Scan the data for "notches" and copy each matching line.
::: Provided entries :::
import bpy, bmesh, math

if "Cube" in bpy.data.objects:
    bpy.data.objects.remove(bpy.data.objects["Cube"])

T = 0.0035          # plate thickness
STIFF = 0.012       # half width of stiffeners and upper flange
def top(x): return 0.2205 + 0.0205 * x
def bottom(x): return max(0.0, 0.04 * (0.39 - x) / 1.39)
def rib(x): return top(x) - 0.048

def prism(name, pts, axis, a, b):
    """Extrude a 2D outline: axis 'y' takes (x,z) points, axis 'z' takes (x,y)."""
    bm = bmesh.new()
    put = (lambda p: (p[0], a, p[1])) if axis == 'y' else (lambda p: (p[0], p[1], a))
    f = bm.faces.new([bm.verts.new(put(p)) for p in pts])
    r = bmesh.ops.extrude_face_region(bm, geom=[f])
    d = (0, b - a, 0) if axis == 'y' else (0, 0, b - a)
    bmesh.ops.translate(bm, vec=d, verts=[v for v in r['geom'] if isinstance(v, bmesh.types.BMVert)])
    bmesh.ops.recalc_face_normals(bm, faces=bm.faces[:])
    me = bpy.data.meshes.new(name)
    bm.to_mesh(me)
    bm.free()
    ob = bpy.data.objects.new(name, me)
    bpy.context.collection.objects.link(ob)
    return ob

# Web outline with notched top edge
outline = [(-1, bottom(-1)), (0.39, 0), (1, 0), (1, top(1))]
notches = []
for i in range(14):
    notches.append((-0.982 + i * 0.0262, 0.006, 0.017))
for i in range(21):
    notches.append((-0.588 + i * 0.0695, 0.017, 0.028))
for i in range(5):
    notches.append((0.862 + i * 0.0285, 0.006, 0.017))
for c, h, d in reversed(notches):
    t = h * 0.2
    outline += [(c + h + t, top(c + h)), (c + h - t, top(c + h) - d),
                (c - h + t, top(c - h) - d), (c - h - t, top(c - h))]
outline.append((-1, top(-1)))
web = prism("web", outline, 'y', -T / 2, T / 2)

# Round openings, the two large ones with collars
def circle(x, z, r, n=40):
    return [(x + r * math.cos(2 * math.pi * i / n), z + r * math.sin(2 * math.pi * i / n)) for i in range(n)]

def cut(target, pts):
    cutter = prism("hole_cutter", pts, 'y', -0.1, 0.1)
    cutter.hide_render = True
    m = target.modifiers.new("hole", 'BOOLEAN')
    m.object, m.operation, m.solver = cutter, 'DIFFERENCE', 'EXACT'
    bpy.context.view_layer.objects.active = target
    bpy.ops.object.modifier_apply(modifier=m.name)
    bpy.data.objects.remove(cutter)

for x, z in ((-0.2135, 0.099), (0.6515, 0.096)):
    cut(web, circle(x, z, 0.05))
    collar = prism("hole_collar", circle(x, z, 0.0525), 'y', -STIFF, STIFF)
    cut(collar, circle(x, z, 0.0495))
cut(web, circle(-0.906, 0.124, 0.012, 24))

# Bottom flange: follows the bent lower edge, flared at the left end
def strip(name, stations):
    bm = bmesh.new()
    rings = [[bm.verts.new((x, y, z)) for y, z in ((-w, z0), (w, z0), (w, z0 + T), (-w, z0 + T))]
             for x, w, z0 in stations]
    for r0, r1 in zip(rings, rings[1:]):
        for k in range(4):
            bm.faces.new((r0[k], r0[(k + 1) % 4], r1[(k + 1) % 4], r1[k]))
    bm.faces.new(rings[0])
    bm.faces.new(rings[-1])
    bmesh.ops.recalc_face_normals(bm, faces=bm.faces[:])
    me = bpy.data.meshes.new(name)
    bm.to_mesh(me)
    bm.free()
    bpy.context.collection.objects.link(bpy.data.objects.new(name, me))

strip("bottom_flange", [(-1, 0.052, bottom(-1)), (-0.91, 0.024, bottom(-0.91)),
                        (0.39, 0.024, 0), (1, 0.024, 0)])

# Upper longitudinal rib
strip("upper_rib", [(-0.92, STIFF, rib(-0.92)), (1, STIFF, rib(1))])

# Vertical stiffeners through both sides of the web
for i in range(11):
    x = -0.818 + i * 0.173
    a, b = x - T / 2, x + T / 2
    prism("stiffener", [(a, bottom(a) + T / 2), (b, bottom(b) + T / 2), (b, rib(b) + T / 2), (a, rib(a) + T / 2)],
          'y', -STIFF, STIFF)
:::
§ **Task output**:
notches = []
    notches.append((-0.982 + i * 0.0262, 0.006, 0.017))
    notches.append((-0.588 + i * 0.0695, 0.017, 0.028))
    notches.append((0.862 + i * 0.0285, 0.006, 0.017))
for c, h, d in reversed(notches):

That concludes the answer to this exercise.